Last weekend Oxford Kase Ha Shotokan Ryu Karate‑Do hosted Sensei Velibo Dimitrijevic, 7th Dan, on a wet and blustery weekend in Radley, near Abingdon. It was a whole year since Sensei was in the UK, as he missed the April course in Tewkesbury due to illness, so it was fantastic to see him again and have the opportunity to check our progress, as well as topping up our knowledge.
The weekends was attended by karateka with a range of experience. There were some who have trained in Kase-Ha for 15+ years, and others who are very new to the style. Despite the level of experince it was clear that everyone was progressing well and Sensei Dimitrijevic was pleased with the standard.
One of the major points of the weekend that was really emphasised was warming up from within, rather than the usual external calisthenics. When we begin our exercise, maybe the start of an hour long to two-hour session, we are cold. Working at a desk all day, or, especially at this time of year, outside in the cold means the muscles will also be cold and tight. If we were to begin a session stretching out cold muscles the chance of injury is much higher. Instead we should be using our breath control and muscle contraction to wake the body up. Then it is ready to take on rigorous training.

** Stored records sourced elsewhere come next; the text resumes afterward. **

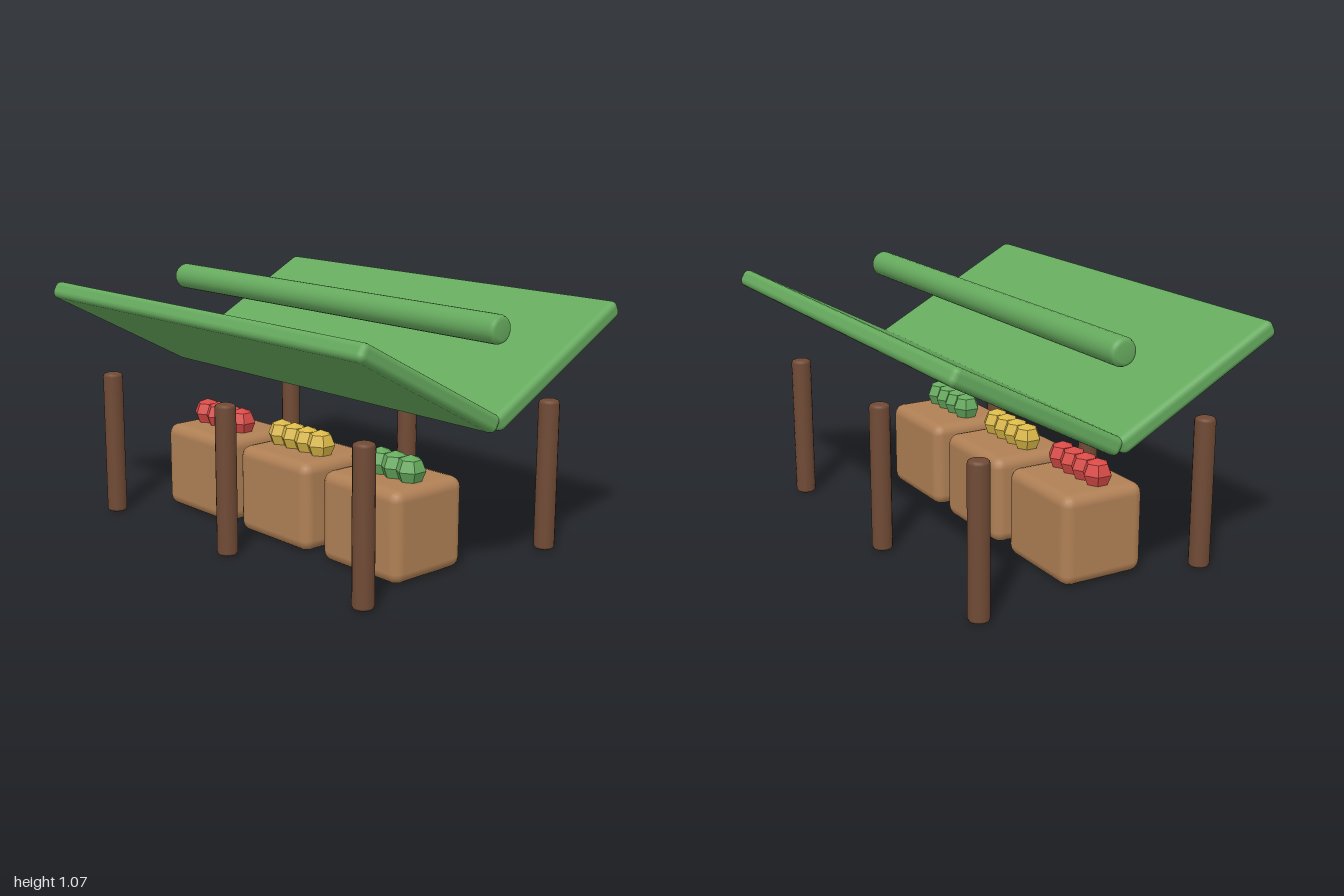
import * as THREE from 'three';
import { RoundedBoxGeometry } from 'three/addons/geometries/RoundedBoxGeometry.js';

const mat = (name, color, flatShading = false) =>
  Object.assign(new THREE.MeshStandardMaterial({ color, flatShading }), { name });

// Cylinder with bevelled rims, centred on the origin along y
function bevelledCylinder(r, height, bevel, sides) {
  const h = height / 2;
  const p = (x, y) => new THREE.Vector2(x, y);
  const k = bevel * 0.3;
  return new THREE.LatheGeometry([
    p(0, -h), p(r - bevel, -h), p(r - k, -h + k), p(r, -h + bevel),
    p(r, h - bevel), p(r - k, h - k), p(r - bevel, h), p(0, h),
  ], sides);
}

export function createModel() {
  const model = new THREE.Group();
  model.name = 'marketStall';

  const canvas = mat('canvasGreen', 0x66aa5e);
  const wood = mat('darkWood', 0x704a35);
  const crateWood = mat('crateWood', 0xb08055);
  const red = mat('redFruit', 0xd84a46, true);
  const yellow = mat('yellowFruit', 0xdab848, true);
  const green = mat('greenFruit', 0x66aa5e, true);

  const add = (parent, name, geometry, material, x, y, z) => {
    const mesh = new THREE.Mesh(geometry, material);
    mesh.name = name;
    mesh.position.set(x, y, z);
    parent.add(mesh);
    return mesh;
  };

  // Six posts, front and back rows
  const postGeo = bevelledCylinder(0.044, 0.64, 0.014, 16);
  for (const x of [-0.82, 0, 0.82]) {
    add(model, 'frontPost', postGeo, wood, x, 0.32, 0.533);
    add(model, 'backPost', postGeo, wood, x, 0.32, -0.51);
  }

  // Two awning panels meeting in a valley
  const panelGeo = new RoundedBoxGeometry(2, 0.075, 0.81, 2, 0.026);
  for (const s of [1, -1]) {
    const panel = add(model, s > 0 ? 'frontAwning' : 'backAwning', panelGeo, canvas, 0, 0.833, s * 0.355);
    panel.rotation.x = -s * 0.489;
  }

  // Pole floating above the valley
  const pole = add(model, 'ridgePole', bevelledCylinder(0.0575, 2, 0.02, 24), canvas, 0, 1.012, 0);
  pole.rotation.z = Math.PI / 2;

  // Three crates, each with a row of four faceted fruits
  const crateGeo = new RoundedBoxGeometry(0.445, 0.383, 0.381, 2, 0.048);
  const fruitGeo = new THREE.SphereGeometry(0.0635, 6, 4).rotateY(Math.PI / 2);
  [red, yellow, green].forEach((fruit, i) => {
    const crate = new THREE.Group();
    crate.name = 'fruitCrate';
    crate.position.x = (i - 1) * 0.532;
    add(crate, 'crate', crateGeo, crateWood, 0, 0.1915, 0.1075);
    for (let j = 0; j < 4; j++) add(crate, 'fruit', fruitGeo, fruit, (j - 1.5) * 0.084, 0.425, 0.128);
    model.add(crate);
  });

  return model;
}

One new element of this internal warm up was to contract the leg muscles set by set. Beginning with the calf muscles, moving upwards through hamstrings, quadriceps, glutes, rotating the pelvis, and finally contracting the lower abdominals (hara). At first we were instructed to isolate each one individually, which was very difficult. The level of control we have over our lower body is so limited, especially when compared with the control we have over our upper body. This fact is brilliantly displayed in the Cortex Man, motor model, in the Natural History Museum. This model sizes parts of the body in representation to how much control we have over them (shown below). As you can see the legs are tiny in comparison to the hands (even the arms are tiny). The mouth, which is also very active and nimble, is also huge.
As we wake up these parts of our body through breathing - misogi, ibuki, and haku - pushing more oxygen through our bodies and stimulating the cells which, along with muscle contractions, generates a lot of heat. You cannot warm up much more internally than from your cells out. Once everyone had been doing this for 10 minutes or so it was clear to see that everyone was more than ready to begin training. No stretching, no jogging on the spot, nothing more than just breathing and tightening a few sets of muscles.
Now the training began. At first it was a lot of familiar movements. Pinning the upper and lower parts of the body together with the pelvis rotated upwards and the hara tight and moving the body, making sure to rotate from the hips, not moving the leg and then following with the body.
Although it may sound strange the physical contents of the training were really not the important part. What really matters is the internal development. Rooting, hara control, breathing. These are what Kase-Ha is really all about. Stemming from what was said above about waking the body up with breathing and contraction this then permeates every part of our karate.
For a lot of the newer karatekas the realisation of how powerful this can be when combined with karate techniques was apparent. The quality of movement, punching, kicking, stability, speed, and power rose steadily across the weekend. There is so much to write about that I don't think I have enough time in this little post, but if your appetite is whetted then there is another course with sensei in April with us in Tewkesbury. Come along and give it a try.
A last note of congratulations to Sensei Norman Gomersall and Sensei Dave Evans who were promoted to 5th dan and 3rd dan respectively. Well done to you both, very well deserved.